In this, the penultimate Parasha of the year, we hear the voice of Moses; it is Shira Ha’azinu.
It is described as a poem or as a song, it marks the end of the time in the wilderness; in the same way that Shira Hayam marked the end of the time in Egypt. The poetry is intense.
Give ear O heavens, let me speak,
Let the earth hear the words I utter,
May my discourse come down as rain.
We are being reminded not just of our history but our fate. We are reminded that we will fail but that God and Israel will be reconciled. We will return. The Parasha ends with Moses being called to depart and go up to Mount Nebo where he will die. He is mortal.
But why is it in the form of a song? We are warned that we will stray and will need to find a way back to God. We too are mortal. Songs and tunes of our childhood remain deep in our memories. Life and the course of events are unpredictable. It is easy to forget those parts of practice handed down by our parents and grandparents. Tunes and the prayers become lost; but a remnant always remains. It may just be Kaddish or a flicker of recognition of the Kol Nidre prayer, but it is always there.
There is a story told of very young Jewish children who, having been hidden with gentile families during the Shoah, were gathered together after the war. They were asked what they remembered of their families, but they could not remember.
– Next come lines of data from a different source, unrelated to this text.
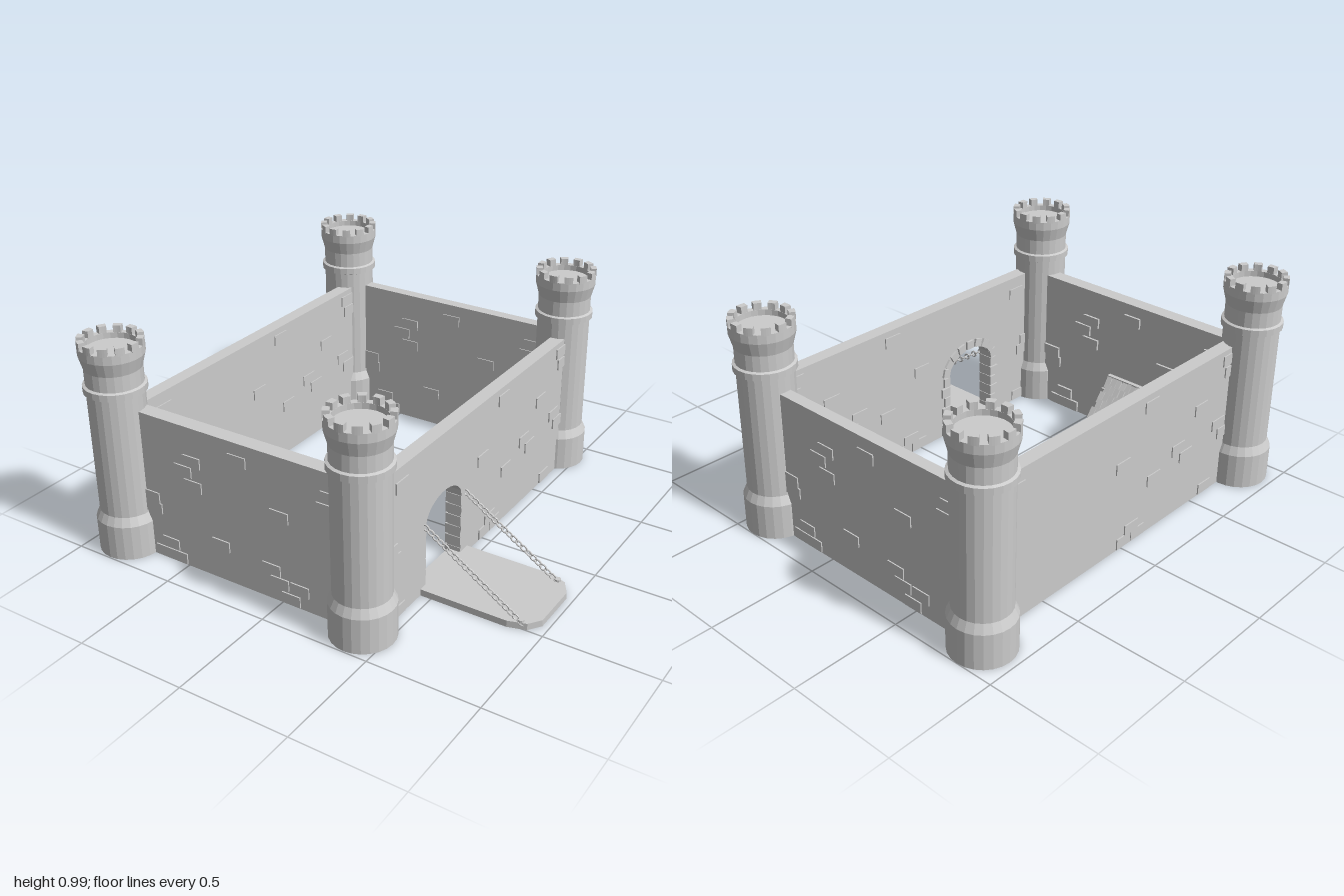
import * as THREE from 'three';

const mat = new THREE.MeshStandardMaterial({ color: 0xcccccc, flatShading: true, side: THREE.DoubleSide });
const EAST = 0.39, WEST = -0.83, FRONT = 0.855, BACK = -0.86, FLOOR = 0.01, TOP = 0.69;

let seed = 7;
const jitter = (a) => {
  seed = (seed * 16807) % 2147483647;
  return (seed / 2147483647 - 0.5) * 2 * a;
};

function add(parent, name, geometry, x = 0, y = 0, z = 0) {
  const m = new THREE.Mesh(geometry, mat);
  m.name = name;
  m.position.set(x, y, z);
  parent.add(m);
  return m;
}
const box = (parent, name, w, h, d, x, y, z) => add(parent, name, new THREE.BoxGeometry(w, h, d), x, y, z);

function group(parent, name, x = 0, y = 0, z = 0) {
  const g = new THREE.Group();
  g.name = name;
  g.position.set(x, y, z);
  parent.add(g);
  return g;
}

// Corner tower: turned shaft with a collar, a flared head and a ring of merlons
function tower(parent, x, z) {
  const t = group(parent, 'tower', x, 0, z);
  const profile = [[0, 0.01], [0.14, 0.01], [0.14, 0.17], [0.122, 0.21], [0.122, 0.76], [0.134, 0.765],
    [0.134, 0.795], [0.122, 0.80], [0.122, 0.87], [0.138, 0.93], [0.138, 0.97], [0.11, 0.97], [0.11, 0.945], [0, 0.945]];
  add(t, 'towerShaft', new THREE.LatheGeometry(profile.map(([r, y]) => new THREE.Vector2(r, y)), 24));
  const n = 12, half = Math.PI / n * 0.55;
  const arc = new THREE.Shape();
  arc.absarc(0, 0, 0.138, -half, half, false);
  arc.absarc(0, 0, 0.11, half, -half, true);
  const merlon = new THREE.ExtrudeGeometry(arc, { depth: 0.035, bevelEnabled: false, curveSegments: 2 });
  merlon.rotateX(-Math.PI / 2);
  for (let i = 0; i < n; i++) add(t, 'merlon', merlon, 0, 0.965, 0).rotation.y = i / n * Math.PI * 2;
}

// Raised stones on a wall face; each spot is [along, height]
function stones(parent, spots, axis, face, flip = 1) {
  const g = group(parent, 'wallStones');
  for (const [a, y] of spots) {
    if (axis === 'x') box(g, 'stone', 0.09, 0.05, 0.022, a * flip, y, face);
    else box(g, 'stone', 0.022, 0.05, 0.09, face, y, a * flip);
  }
}

const SHORT = [[-0.44, 0.535], [-0.49, 0.48], [-0.44, 0.42], [-0.2, 0.61], [0, 0.42], [0.23, 0.525], [0.25, 0.58],
  [-0.68, 0.3], [-0.67, 0.25], [-0.31, 0.18], [-0.59, 0.095], [-0.63, 0.04], [-0.55, 0.04], [-0.05, 0.155],
  [-0.01, 0.1], [0.09, 0.1], [0.045, 0.04]];
const LONG = [[0.665, 0.61], [-0.16, 0.635], [0.015, 0.42], [-0.53, 0.47], [-0.72, 0.64], [-0.74, 0.58],
  [0.745, 0.34], [0.72, 0.29], [-0.375, 0.335], [-0.435, 0.28], [-0.675, 0.335], [-0.72, 0.28],
  [-0.205, 0.265], [-0.065, 0.085], [-0.015, 0.04], [-0.11, 0.04], [-0.605, 0.04], [0.69, 0.04]];

function walls(parent) {
  const h = TOP - FLOOR, y = (TOP + FLOOR) / 2, cx = (EAST + WEST) / 2;
  box(parent, 'frontWall', EAST - WEST, h, 0.07, cx, y, 0.825);
  box(parent, 'backWall', EAST - WEST, h, 0.055, cx, y, -0.86);
  box(parent, 'sideWall', 0.065, h, FRONT - BACK, -0.785, y, 0);

  // Gate wall, drawn in (-z, y) and pushed out along x
  const s = new THREE.Shape();
  s.moveTo(-FRONT, FLOOR);
  s.lineTo(-0.48, FLOOR);
  s.lineTo(-0.48, 0.32);
  s.absellipse(-0.335, 0.32, 0.145, 0.1, Math.PI, 0, true);
  s.lineTo(-0.19, FLOOR);
  s.lineTo(-BACK, FLOOR);
  s.lineTo(-BACK, TOP);
  s.lineTo(-FRONT, TOP);
  const g = new THREE.ExtrudeGeometry(s, { depth: 0.065, bevelEnabled: false, curveSegments: 14 });
  g.rotateY(Math.PI / 2);
  add(parent, 'gateWall', g, 0.385, 0, 0);

  const mirrored = SHORT.map(([a, b]) => [-0.44 - a, b]);
  stones(parent, SHORT, 'x', 0.855);
  stones(parent, mirrored, 'x', 0.79);
  stones(parent, mirrored, 'x', -0.882);
  stones(parent, SHORT, 'x', -0.838);
  stones(parent, LONG, 'z', 0.445);
  stones(parent, LONG, 'z', 0.39);
  stones(parent, LONG, 'z', -0.812, -1);
  stones(parent, [...LONG.slice(0, 13), [-0.605, 0.04], [0.26, 0.17], [0.22, 0.1]], 'z', -0.758);
}

// Stones lining the gate opening
function gateArch(parent) {
  const g = group(parent, 'gateArch');
  for (const side of [-1, 1]) {
    for (let i = 0; i < 6; i++) {
      const w = i % 2 ? 0.035 : 0.05;
      box(g, 'jambStone', 0.075, 0.046, w, 0.412, 0.037 + i * 0.052, 0.335 + side * (0.142 + w / 2));
    }
  }
  for (let i = 0; i < 9; i++) {
    const a = Math.PI * (i + 0.5) / 9;
    const m = box(g, 'archStone', 0.075, 0.04, 0.042, 0.412, 0.325 + 0.117 * Math.sin(a), 0.335 + 0.162 * Math.cos(a));
    m.rotation.x = Math.PI / 2 - Math.atan2(Math.sin(a) / 0.1, Math.cos(a) / 0.145);
  }
}

// Lowered drawbridge with a chain on each side
function drawbridge(parent) {
  const g = group(parent, 'drawbridge');
  const outline = [[0.39, 0.13], [0.85, 0.13], [0.93, 0.155], [0.97, 0.22], [0.97, 0.44], [0.93, 0.495], [0.85, 0.52], [0.39, 0.52]];
  const deck = new THREE.ExtrudeGeometry(new THREE.Shape(outline.map(([x, z]) => new THREE.Vector2(x, -z))),
    { depth: 0.03, bevelEnabled: false });
  deck.rotateX(-Math.PI / 2);
  add(g, 'bridgeDeck', deck, 0, 0.01, 0);
  const n = 22, dx = 0.49, dy = -0.32, slope = Math.atan2(dy, dx);
  const link = new THREE.TorusGeometry(0.0125, 0.004, 6, 10);
  link.scale(1.3, 1, 1);
  for (const z of [0.16, 0.492]) {
    const chain = group(g, 'chain', 0.41, 0.355, z);
    chain.rotation.z = slope;
    for (let i = 0; i < n; i++) {
      add(chain, 'chainLink', link, Math.hypot(dx, dy) * i / (n - 1), 0, 0).rotation.x = (i % 2) * Math.PI / 2;
    }
    add(g, 'chainAnchor', new THREE.CylinderGeometry(0.014, 0.014, 0.02, 8), 0.9, 0.04, z);
  }
}

// Small house in the courtyard with stone corners and a shingled roof
function house(parent) {
  const g = group(parent, 'house', -0.49, 0.03, 0.6);
  const W = 0.34, D = 0.22, H = 0.24;
  const gable = new THREE.Shape([[-D / 2, 0], [D / 2, 0], [D / 2, H], [0, H + D / 2], [-D / 2, H]]
    .map(([x, y]) => new THREE.Vector2(x, y)));
  const body = new THREE.ExtrudeGeometry(gable, { depth: W, bevelEnabled: false });
  body.rotateY(Math.PI / 2);
  add(g, 'houseBody', body, -W / 2, 0, 0);
  for (const sx of [-1, 1]) for (const sz of [-1, 1]) {
    for (let i = 0; i < 6; i++) {
      const long = i % 2;
      box(g, 'cornerStone', long ? 0.06 : 0.035, 0.036, long ? 0.035 : 0.06,
        sx * (W / 2 - (long ? 0.022 : 0.01)), 0.02 + i * 0.04, sz * (D / 2 - (long ? 0.01 : 0.022)));
    }
  }
  // Door, windows and their frames
  for (const sz of [-1, 1]) {
    const z = sz * D / 2;
    for (const x of [-0.07, 0.07]) {
      box(g, 'windowSill', 0.08, 0.012, 0.024, x, 0.09, z);
      box(g, 'windowLintel', 0.08, 0.012, 0.024, x, 0.18, z);
      for (const o of [-0.033, 0, 0.033]) box(g, 'windowPost', 0.01, 0.08, 0.02, x + o, 0.135, z);
    }
  }
  box(g, 'door', 0.016, 0.16, 0.08, W / 2, 0.08, 0);
  box(g, 'doorLintel', 0.024, 0.018, 0.1, W / 2, 0.17, 0);

  // Each slope is a thin board under overlapping rows of shingles
  for (const turn of [0, Math.PI]) {
    const roof = group(g, 'roofSlope', 0, 0.365, 0);
    roof.rotation.set(Math.PI / 4, turn, 0, 'YXZ');
    box(roof, 'roofBoard', 0.44, 0.012, 0.195, 0, -0.006, 0.0975);
    const rows = 5, cols = 16;
    for (let r = 0; r < rows; r++) for (let c = 0; c < cols; c++) {
      const x = -0.22 + (c + 0.5) * 0.44 / cols + (r % 2 ? 0.007 : -0.005);
      const m = box(roof, 'shingle', 0.025 + jitter(0.003), 0.008, 0.056, x + jitter(0.002), 0.008, 0.026 + r * 0.04 + jitter(0.004));
      m.rotation.set(0.12 + jitter(0.05), jitter(0.08), 0);
    }
  }
  box(g, 'roofRidge', 0.46, 0.016, 0.02, 0, 0.372, 0);
}

export function createModel() {
  const castle = new THREE.Group();
  castle.name = 'castle';
  for (const x of [WEST, EAST]) for (const z of [BACK, FRONT]) tower(castle, x, z);
  walls(castle);
  gateArch(castle);
  drawbridge(castle);
  house(castle);
  return castle;
}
One of the volunteers started to sing” Rhozinkes mit Mandelen”, the famous lullaby and slowly all the children joined in. The song, like the discourse in Shir Ha’azinu, had come down like rain to awaken the children.